- [Task details]
For the word "shape", state how many lines below contain it. Give no other text.
(Entries provided)
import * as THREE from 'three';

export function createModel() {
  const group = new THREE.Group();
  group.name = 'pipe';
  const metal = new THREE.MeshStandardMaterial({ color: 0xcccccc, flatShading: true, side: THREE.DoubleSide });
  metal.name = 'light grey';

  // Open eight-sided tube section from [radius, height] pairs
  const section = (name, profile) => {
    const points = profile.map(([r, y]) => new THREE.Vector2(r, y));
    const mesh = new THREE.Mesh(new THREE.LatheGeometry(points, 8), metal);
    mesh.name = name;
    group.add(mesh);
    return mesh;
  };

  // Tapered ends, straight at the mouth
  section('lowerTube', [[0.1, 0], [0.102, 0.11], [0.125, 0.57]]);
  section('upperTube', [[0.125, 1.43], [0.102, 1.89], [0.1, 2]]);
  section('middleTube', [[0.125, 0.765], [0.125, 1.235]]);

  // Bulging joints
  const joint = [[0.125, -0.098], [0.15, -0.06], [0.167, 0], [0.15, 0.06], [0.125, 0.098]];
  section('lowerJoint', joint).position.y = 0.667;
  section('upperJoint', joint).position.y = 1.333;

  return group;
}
(End Entries provided)
(Entries provided)
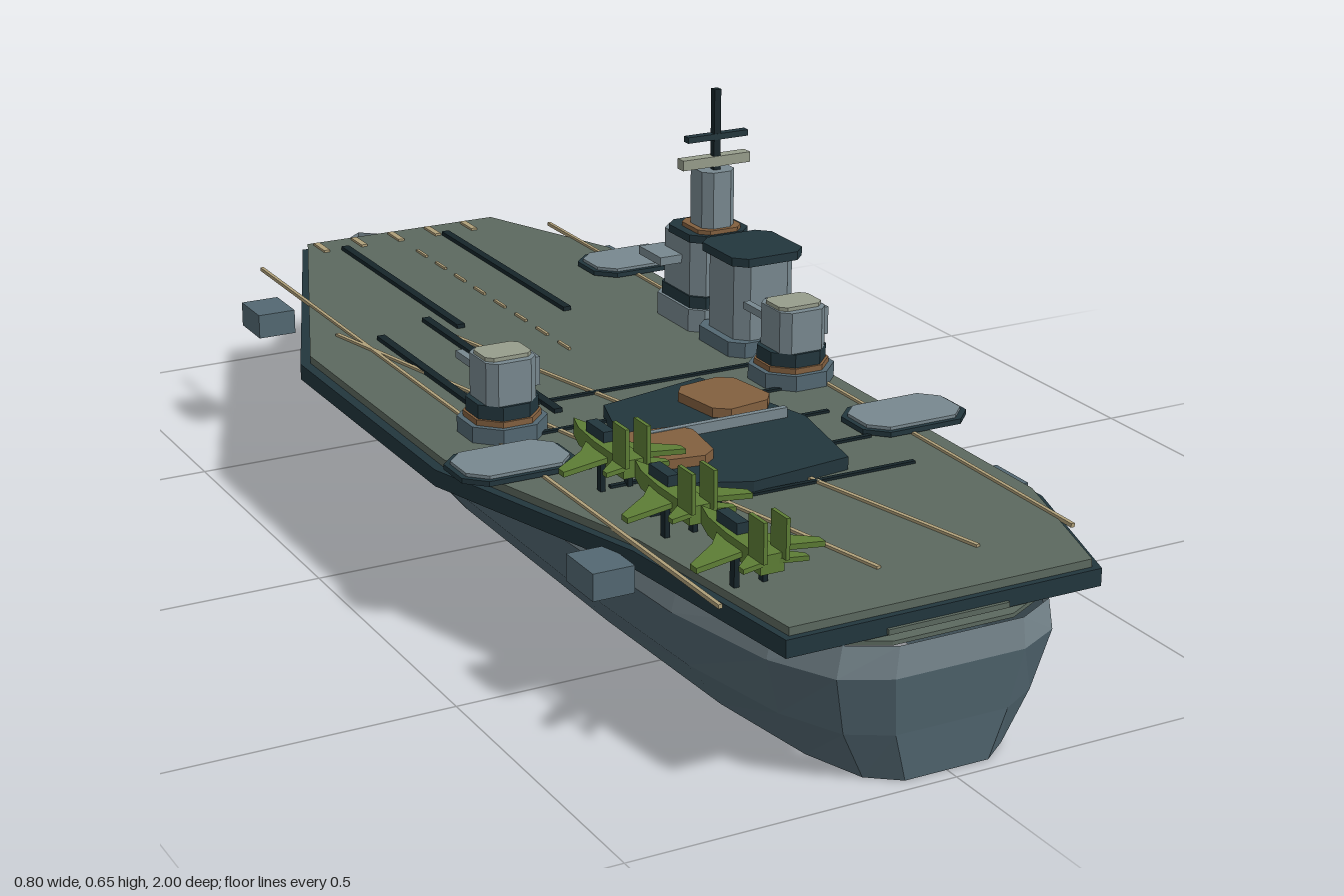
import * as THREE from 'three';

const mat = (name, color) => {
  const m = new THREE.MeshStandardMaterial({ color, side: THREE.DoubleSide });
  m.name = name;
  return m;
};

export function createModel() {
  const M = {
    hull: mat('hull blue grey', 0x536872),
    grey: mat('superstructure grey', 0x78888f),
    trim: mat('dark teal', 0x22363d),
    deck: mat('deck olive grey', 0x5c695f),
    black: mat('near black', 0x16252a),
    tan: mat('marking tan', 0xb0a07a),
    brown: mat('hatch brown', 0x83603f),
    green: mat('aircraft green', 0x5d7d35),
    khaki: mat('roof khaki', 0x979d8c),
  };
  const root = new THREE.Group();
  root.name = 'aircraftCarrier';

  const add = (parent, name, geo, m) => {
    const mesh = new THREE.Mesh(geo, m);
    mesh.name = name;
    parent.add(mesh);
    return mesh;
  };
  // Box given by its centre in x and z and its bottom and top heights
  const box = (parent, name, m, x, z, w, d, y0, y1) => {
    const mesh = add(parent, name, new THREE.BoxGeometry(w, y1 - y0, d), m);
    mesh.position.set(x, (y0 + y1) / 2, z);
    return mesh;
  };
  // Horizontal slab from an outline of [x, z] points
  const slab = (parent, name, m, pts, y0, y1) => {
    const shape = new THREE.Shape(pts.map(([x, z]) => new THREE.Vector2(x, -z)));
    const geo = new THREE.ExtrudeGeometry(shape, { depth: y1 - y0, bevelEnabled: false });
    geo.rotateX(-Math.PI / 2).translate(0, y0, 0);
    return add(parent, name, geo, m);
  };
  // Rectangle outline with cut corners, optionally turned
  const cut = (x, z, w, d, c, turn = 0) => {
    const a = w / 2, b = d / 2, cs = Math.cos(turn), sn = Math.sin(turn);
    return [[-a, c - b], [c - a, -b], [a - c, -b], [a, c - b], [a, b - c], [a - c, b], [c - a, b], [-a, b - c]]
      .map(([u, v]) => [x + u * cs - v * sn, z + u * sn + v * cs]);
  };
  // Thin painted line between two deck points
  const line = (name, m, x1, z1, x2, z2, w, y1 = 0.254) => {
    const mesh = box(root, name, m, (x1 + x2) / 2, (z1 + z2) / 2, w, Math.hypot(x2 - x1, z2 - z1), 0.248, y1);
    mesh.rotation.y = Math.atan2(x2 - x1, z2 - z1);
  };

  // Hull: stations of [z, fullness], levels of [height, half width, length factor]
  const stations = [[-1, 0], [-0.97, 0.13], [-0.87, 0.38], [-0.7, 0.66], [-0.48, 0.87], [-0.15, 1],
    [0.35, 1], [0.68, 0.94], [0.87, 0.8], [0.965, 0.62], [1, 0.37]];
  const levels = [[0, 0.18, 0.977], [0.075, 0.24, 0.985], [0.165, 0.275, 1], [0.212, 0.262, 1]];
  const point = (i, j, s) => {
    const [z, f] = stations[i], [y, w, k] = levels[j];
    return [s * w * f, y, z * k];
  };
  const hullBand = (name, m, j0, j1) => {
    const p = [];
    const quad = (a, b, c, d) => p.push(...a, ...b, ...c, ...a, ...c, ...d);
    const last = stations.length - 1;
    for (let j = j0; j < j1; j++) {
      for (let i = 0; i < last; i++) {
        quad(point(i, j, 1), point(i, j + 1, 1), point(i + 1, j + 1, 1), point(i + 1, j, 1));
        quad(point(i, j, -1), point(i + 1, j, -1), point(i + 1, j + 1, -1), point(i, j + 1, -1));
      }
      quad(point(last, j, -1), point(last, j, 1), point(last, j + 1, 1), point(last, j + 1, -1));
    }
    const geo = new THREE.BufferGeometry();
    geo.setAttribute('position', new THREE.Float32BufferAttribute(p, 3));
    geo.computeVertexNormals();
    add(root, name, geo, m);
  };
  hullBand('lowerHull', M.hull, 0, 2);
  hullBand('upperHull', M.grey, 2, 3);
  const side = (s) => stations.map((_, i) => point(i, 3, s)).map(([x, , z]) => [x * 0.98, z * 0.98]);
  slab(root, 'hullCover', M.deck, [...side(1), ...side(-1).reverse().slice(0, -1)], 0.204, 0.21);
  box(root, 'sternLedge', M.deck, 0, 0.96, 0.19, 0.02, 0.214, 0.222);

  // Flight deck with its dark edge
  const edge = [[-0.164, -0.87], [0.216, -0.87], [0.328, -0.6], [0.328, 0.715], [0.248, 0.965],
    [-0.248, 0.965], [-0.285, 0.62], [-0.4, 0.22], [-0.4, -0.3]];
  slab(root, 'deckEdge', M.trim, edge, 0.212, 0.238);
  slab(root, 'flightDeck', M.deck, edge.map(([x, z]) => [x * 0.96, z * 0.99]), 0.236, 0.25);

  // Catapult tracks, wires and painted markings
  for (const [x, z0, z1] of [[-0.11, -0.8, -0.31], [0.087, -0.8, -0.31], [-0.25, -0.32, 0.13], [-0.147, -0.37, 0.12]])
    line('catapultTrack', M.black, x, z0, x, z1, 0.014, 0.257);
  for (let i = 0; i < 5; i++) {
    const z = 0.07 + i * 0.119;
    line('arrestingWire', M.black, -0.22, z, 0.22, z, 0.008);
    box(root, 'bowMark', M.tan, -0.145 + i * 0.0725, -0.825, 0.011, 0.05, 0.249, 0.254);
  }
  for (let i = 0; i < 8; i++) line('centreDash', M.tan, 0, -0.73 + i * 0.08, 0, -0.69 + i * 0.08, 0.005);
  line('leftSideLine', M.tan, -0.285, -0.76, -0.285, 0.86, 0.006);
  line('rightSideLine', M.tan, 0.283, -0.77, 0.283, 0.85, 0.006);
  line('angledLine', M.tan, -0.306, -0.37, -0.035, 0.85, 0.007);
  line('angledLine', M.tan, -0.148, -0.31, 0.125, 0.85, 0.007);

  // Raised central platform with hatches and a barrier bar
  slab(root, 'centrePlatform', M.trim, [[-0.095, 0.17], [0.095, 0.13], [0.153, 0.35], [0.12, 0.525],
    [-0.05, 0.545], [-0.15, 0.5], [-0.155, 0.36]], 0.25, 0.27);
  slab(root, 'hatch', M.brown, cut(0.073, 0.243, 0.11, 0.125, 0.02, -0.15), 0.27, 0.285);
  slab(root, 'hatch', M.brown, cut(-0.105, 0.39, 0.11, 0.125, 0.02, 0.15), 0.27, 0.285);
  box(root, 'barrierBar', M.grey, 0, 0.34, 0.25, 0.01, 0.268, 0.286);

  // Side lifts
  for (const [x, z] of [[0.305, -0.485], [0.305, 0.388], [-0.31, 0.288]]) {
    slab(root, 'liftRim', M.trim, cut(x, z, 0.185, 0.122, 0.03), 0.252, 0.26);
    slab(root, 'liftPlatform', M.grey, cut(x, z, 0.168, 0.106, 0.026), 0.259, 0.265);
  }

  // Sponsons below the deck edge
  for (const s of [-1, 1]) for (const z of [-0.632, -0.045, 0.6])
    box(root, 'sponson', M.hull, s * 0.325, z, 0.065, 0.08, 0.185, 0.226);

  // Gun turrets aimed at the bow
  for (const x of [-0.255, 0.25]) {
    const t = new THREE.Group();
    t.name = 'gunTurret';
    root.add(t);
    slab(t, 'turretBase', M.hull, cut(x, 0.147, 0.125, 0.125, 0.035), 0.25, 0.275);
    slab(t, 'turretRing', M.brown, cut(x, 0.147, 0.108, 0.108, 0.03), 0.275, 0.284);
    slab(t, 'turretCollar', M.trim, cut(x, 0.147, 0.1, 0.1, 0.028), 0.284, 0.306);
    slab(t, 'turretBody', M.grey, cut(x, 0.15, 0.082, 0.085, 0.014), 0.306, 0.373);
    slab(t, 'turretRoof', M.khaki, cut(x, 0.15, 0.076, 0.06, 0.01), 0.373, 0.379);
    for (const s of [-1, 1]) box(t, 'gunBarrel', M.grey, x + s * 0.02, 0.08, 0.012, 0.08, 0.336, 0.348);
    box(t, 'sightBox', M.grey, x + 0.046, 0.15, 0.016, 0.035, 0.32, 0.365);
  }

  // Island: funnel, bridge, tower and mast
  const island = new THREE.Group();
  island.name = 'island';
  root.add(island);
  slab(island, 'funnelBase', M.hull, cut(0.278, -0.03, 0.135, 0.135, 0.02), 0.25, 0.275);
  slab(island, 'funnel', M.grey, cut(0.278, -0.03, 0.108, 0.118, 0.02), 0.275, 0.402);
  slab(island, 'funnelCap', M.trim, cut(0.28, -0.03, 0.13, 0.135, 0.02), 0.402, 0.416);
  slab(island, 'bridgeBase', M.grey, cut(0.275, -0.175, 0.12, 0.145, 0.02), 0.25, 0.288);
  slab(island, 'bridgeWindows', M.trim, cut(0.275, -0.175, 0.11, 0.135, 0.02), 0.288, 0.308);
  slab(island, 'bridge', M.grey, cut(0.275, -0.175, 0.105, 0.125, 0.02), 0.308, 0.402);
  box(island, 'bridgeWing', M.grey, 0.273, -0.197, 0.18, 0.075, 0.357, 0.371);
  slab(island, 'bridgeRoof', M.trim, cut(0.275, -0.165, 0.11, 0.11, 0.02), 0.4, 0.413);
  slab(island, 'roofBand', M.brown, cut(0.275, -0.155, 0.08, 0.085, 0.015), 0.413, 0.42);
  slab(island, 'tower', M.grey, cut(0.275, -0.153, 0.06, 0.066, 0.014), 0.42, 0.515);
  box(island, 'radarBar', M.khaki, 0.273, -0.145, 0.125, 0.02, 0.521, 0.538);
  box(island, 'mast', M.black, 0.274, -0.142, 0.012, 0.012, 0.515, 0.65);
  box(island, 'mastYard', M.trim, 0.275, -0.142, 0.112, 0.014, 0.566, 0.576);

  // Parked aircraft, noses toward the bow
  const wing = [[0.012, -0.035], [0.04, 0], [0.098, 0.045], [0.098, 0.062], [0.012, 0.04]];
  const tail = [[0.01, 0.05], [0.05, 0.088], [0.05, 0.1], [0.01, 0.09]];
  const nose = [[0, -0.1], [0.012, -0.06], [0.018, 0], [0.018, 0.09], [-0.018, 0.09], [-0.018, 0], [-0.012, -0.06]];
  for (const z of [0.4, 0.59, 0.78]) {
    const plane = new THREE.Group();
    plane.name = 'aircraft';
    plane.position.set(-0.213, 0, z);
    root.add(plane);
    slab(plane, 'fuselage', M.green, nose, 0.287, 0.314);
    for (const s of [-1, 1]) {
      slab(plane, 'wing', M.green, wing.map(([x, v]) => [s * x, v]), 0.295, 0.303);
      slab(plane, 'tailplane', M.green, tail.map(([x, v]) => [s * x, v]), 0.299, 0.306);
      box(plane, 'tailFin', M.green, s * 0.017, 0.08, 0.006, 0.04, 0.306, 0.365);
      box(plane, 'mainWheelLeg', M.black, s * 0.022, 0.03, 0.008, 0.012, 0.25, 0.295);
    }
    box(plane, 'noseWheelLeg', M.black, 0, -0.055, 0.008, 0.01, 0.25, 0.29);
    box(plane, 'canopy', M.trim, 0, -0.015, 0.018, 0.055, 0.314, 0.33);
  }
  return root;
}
(End Entries provided)
- [Exercise result]
2